### Brief:
Reproduce the records below exactly, leaving their images out.

Recorded information Block Start

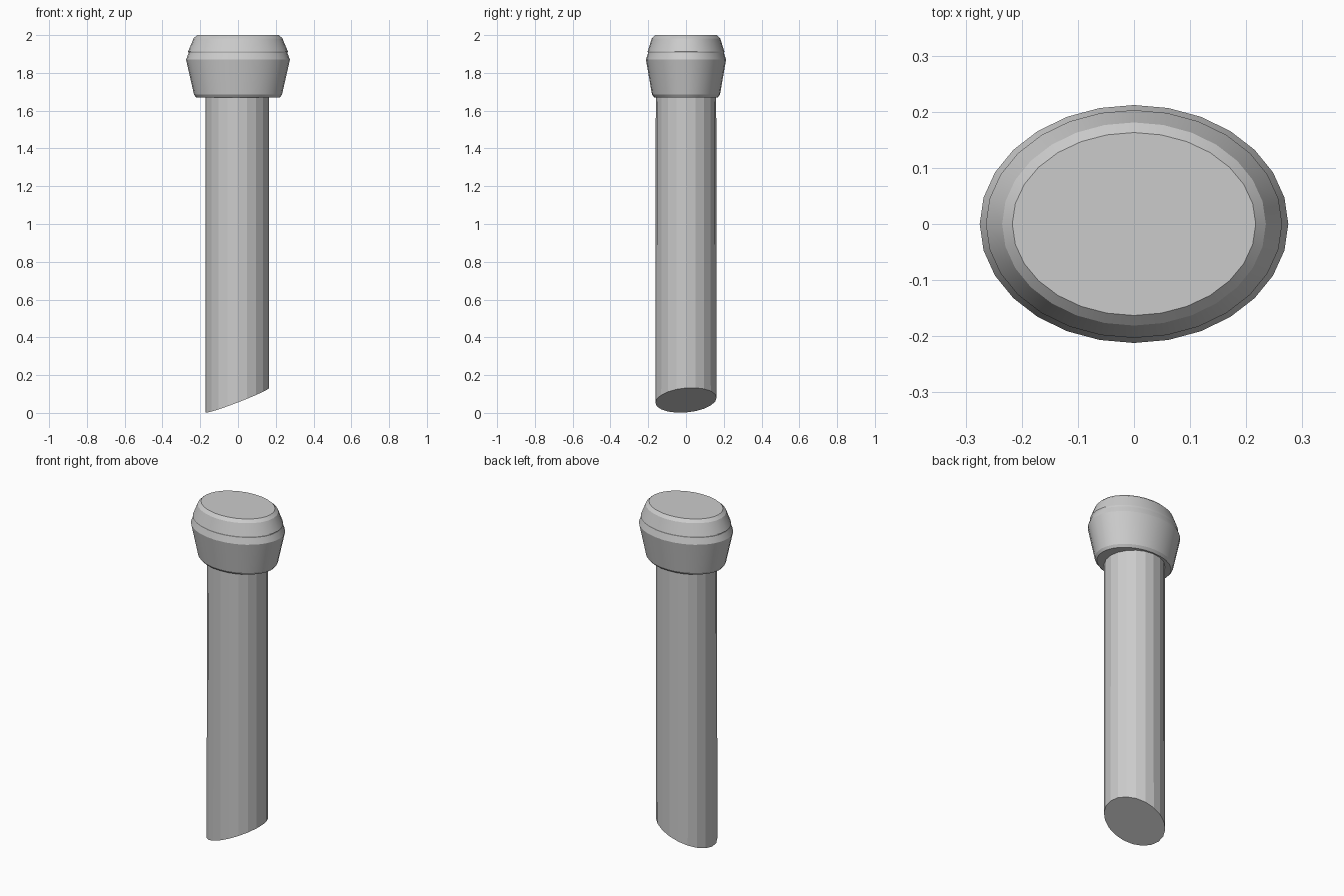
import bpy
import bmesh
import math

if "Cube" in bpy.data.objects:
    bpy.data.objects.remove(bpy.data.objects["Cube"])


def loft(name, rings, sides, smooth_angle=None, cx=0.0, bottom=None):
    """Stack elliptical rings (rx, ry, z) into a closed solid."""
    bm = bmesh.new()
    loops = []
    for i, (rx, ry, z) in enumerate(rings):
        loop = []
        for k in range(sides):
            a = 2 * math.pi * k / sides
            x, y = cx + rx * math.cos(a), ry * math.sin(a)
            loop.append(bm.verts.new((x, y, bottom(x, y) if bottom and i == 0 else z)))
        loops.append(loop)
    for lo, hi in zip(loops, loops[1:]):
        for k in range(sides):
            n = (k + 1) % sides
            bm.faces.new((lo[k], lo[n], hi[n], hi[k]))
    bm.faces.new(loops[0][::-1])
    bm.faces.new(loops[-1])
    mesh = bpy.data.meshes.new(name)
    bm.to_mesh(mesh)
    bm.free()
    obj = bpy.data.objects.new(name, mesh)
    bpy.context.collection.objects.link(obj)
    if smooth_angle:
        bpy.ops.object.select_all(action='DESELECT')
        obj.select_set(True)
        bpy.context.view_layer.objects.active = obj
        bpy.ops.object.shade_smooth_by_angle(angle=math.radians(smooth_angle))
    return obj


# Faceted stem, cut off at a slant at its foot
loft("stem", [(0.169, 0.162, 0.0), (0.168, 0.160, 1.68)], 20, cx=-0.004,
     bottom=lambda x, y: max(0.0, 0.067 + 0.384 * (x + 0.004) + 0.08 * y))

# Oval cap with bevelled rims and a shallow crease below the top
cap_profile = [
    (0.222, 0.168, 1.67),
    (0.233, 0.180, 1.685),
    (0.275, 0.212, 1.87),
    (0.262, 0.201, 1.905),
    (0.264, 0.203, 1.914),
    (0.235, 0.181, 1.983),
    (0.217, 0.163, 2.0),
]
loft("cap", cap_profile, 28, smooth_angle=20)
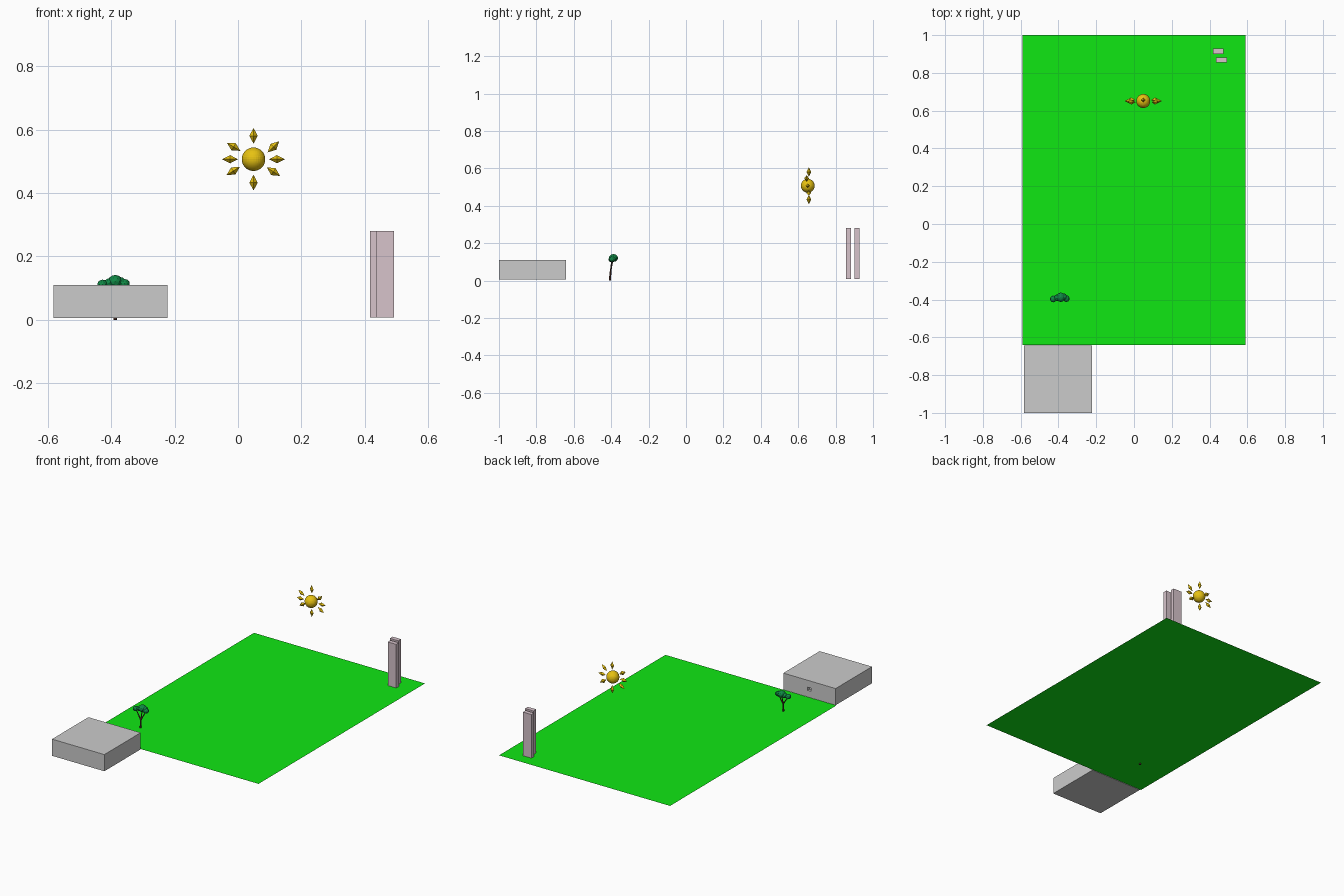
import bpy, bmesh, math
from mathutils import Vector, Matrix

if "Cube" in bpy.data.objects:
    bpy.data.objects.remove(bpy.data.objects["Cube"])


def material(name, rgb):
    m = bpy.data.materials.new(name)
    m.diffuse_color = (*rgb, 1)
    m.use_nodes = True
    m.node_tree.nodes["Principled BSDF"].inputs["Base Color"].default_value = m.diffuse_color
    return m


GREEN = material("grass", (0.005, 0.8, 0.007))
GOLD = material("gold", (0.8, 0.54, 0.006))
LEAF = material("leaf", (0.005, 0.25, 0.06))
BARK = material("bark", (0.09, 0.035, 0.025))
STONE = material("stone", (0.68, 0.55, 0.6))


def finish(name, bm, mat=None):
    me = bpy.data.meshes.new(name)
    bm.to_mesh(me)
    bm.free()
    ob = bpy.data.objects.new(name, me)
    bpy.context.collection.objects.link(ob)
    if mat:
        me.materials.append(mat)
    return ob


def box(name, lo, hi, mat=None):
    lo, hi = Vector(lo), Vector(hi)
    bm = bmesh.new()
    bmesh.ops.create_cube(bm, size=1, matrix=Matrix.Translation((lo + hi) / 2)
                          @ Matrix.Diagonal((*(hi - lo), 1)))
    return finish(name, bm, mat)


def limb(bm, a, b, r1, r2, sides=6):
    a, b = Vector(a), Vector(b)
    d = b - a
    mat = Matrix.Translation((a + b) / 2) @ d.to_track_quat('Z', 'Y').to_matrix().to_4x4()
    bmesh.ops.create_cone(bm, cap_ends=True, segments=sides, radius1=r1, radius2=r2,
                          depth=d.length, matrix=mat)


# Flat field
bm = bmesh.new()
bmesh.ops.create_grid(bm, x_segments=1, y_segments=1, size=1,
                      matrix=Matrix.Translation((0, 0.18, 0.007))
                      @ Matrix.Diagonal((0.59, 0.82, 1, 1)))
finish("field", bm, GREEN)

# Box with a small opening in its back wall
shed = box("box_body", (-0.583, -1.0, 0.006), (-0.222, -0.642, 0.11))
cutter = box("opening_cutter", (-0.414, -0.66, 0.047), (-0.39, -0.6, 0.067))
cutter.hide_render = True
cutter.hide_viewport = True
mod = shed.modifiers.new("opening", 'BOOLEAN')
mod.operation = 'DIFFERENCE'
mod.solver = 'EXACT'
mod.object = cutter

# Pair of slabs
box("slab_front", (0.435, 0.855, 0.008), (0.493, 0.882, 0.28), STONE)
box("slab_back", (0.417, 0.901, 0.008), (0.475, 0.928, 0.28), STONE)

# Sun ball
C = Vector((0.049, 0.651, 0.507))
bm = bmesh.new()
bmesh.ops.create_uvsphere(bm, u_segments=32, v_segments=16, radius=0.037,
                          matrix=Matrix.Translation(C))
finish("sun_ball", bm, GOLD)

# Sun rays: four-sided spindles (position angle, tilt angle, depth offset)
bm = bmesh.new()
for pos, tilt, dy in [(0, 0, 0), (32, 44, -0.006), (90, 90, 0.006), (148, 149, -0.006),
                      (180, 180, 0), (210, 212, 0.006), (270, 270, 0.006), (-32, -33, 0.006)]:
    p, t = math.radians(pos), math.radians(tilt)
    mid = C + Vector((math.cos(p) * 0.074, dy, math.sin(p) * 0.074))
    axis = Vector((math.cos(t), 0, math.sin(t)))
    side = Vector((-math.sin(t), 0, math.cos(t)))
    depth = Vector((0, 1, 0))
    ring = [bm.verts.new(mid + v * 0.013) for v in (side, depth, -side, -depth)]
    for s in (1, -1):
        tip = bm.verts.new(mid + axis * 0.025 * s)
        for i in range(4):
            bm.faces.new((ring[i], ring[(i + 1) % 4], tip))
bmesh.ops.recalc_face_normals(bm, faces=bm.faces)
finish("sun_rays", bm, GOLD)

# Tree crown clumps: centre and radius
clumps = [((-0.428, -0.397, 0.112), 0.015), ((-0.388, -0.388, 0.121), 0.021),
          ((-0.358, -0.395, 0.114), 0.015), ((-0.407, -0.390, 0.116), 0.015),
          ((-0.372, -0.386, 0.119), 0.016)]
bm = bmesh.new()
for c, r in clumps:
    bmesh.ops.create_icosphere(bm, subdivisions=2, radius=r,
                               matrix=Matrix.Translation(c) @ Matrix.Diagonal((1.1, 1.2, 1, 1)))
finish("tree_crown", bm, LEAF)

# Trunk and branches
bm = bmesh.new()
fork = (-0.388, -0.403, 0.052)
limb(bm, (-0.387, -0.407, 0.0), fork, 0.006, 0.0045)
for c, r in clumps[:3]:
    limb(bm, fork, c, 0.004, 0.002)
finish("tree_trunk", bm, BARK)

Recorded information Block End

### Answer for the task:
import bpy
import bmesh
import math

if "Cube" in bpy.data.objects:
    bpy.data.objects.remove(bpy.data.objects["Cube"])


def loft(name, rings, sides, smooth_angle=None, cx=0.0, bottom=None):
    """Stack elliptical rings (rx, ry, z) into a closed solid."""
    bm = bmesh.new()
    loops = []
    for i, (rx, ry, z) in enumerate(rings):
        loop = []
        for k in range(sides):
            a = 2 * math.pi * k / sides
            x, y = cx + rx * math.cos(a), ry * math.sin(a)
            loop.append(bm.verts.new((x, y, bottom(x, y) if bottom and i == 0 else z)))
        loops.append(loop)
    for lo, hi in zip(loops, loops[1:]):
        for k in range(sides):
            n = (k + 1) % sides
            bm.faces.new((lo[k], lo[n], hi[n], hi[k]))
    bm.faces.new(loops[0][::-1])
    bm.faces.new(loops[-1])
    mesh = bpy.data.meshes.new(name)
    bm.to_mesh(mesh)
    bm.free()
    obj = bpy.data.objects.new(name, mesh)
    bpy.context.collection.objects.link(obj)
    if smooth_angle:
        bpy.ops.object.select_all(action='DESELECT')
        obj.select_set(True)
        bpy.context.view_layer.objects.active = obj
        bpy.ops.object.shade_smooth_by_angle(angle=math.radians(smooth_angle))
    return obj


# Faceted stem, cut off at a slant at its foot
loft("stem", [(0.169, 0.162, 0.0), (0.168, 0.160, 1.68)], 20, cx=-0.004,
     bottom=lambda x, y: max(0.0, 0.067 + 0.384 * (x + 0.004) + 0.08 * y))

# Oval cap with bevelled rims and a shallow crease below the top
cap_profile = [
    (0.222, 0.168, 1.67),
    (0.233, 0.180, 1.685),
    (0.275, 0.212, 1.87),
    (0.262, 0.201, 1.905),
    (0.264, 0.203, 1.914),
    (0.235, 0.181, 1.983),
    (0.217, 0.163, 2.0),
]
loft("cap", cap_profile, 28, smooth_angle=20)
import bpy, bmesh, math
from mathutils import Vector, Matrix

if "Cube" in bpy.data.objects:
    bpy.data.objects.remove(bpy.data.objects["Cube"])


def material(name, rgb):
    m = bpy.data.materials.new(name)
    m.diffuse_color = (*rgb, 1)
    m.use_nodes = True
    m.node_tree.nodes["Principled BSDF"].inputs["Base Color"].default_value = m.diffuse_color
    return m


GREEN = material("grass", (0.005, 0.8, 0.007))
GOLD = material("gold", (0.8, 0.54, 0.006))
LEAF = material("leaf", (0.005, 0.25, 0.06))
BARK = material("bark", (0.09, 0.035, 0.025))
STONE = material("stone", (0.68, 0.55, 0.6))


def finish(name, bm, mat=None):
    me = bpy.data.meshes.new(name)
    bm.to_mesh(me)
    bm.free()
    ob = bpy.data.objects.new(name, me)
    bpy.context.collection.objects.link(ob)
    if mat:
        me.materials.append(mat)
    return ob


def box(name, lo, hi, mat=None):
    lo, hi = Vector(lo), Vector(hi)
    bm = bmesh.new()
    bmesh.ops.create_cube(bm, size=1, matrix=Matrix.Translation((lo + hi) / 2)
                          @ Matrix.Diagonal((*(hi - lo), 1)))
    return finish(name, bm, mat)


def limb(bm, a, b, r1, r2, sides=6):
    a, b = Vector(a), Vector(b)
    d = b - a
    mat = Matrix.Translation((a + b) / 2) @ d.to_track_quat('Z', 'Y').to_matrix().to_4x4()
    bmesh.ops.create_cone(bm, cap_ends=True, segments=sides, radius1=r1, radius2=r2,
                          depth=d.length, matrix=mat)


# Flat field
bm = bmesh.new()
bmesh.ops.create_grid(bm, x_segments=1, y_segments=1, size=1,
                      matrix=Matrix.Translation((0, 0.18, 0.007))
                      @ Matrix.Diagonal((0.59, 0.82, 1, 1)))
finish("field", bm, GREEN)

# Box with a small opening in its back wall
shed = box("box_body", (-0.583, -1.0, 0.006), (-0.222, -0.642, 0.11))
cutter = box("opening_cutter", (-0.414, -0.66, 0.047), (-0.39, -0.6, 0.067))
cutter.hide_render = True
cutter.hide_viewport = True
mod = shed.modifiers.new("opening", 'BOOLEAN')
mod.operation = 'DIFFERENCE'
mod.solver = 'EXACT'
mod.object = cutter

# Pair of slabs
box("slab_front", (0.435, 0.855, 0.008), (0.493, 0.882, 0.28), STONE)
box("slab_back", (0.417, 0.901, 0.008), (0.475, 0.928, 0.28), STONE)

# Sun ball
C = Vector((0.049, 0.651, 0.507))
bm = bmesh.new()
bmesh.ops.create_uvsphere(bm, u_segments=32, v_segments=16, radius=0.037,
                          matrix=Matrix.Translation(C))
finish("sun_ball", bm, GOLD)

# Sun rays: four-sided spindles (position angle, tilt angle, depth offset)
bm = bmesh.new()
for pos, tilt, dy in [(0, 0, 0), (32, 44, -0.006), (90, 90, 0.006), (148, 149, -0.006),
                      (180, 180, 0), (210, 212, 0.006), (270, 270, 0.006), (-32, -33, 0.006)]:
    p, t = math.radians(pos), math.radians(tilt)
    mid = C + Vector((math.cos(p) * 0.074, dy, math.sin(p) * 0.074))
    axis = Vector((math.cos(t), 0, math.sin(t)))
    side = Vector((-math.sin(t), 0, math.cos(t)))
    depth = Vector((0, 1, 0))
    ring = [bm.verts.new(mid + v * 0.013) for v in (side, depth, -side, -depth)]
    for s in (1, -1):
        tip = bm.verts.new(mid + axis * 0.025 * s)
        for i in range(4):
            bm.faces.new((ring[i], ring[(i + 1) % 4], tip))
bmesh.ops.recalc_face_normals(bm, faces=bm.faces)
finish("sun_rays", bm, GOLD)

# Tree crown clumps: centre and radius
clumps = [((-0.428, -0.397, 0.112), 0.015), ((-0.388, -0.388, 0.121), 0.021),
          ((-0.358, -0.395, 0.114), 0.015), ((-0.407, -0.390, 0.116), 0.015),
          ((-0.372, -0.386, 0.119), 0.016)]
bm = bmesh.new()
for c, r in clumps:
    bmesh.ops.create_icosphere(bm, subdivisions=2, radius=r,
                               matrix=Matrix.Translation(c) @ Matrix.Diagonal((1.1, 1.2, 1, 1)))
finish("tree_crown", bm, LEAF)

# Trunk and branches
bm = bmesh.new()
fork = (-0.388, -0.403, 0.052)
limb(bm, (-0.387, -0.407, 0.0), fork, 0.006, 0.0045)
for c, r in clumps[:3]:
    limb(bm, fork, c, 0.004, 0.002)
finish("tree_trunk", bm, BARK)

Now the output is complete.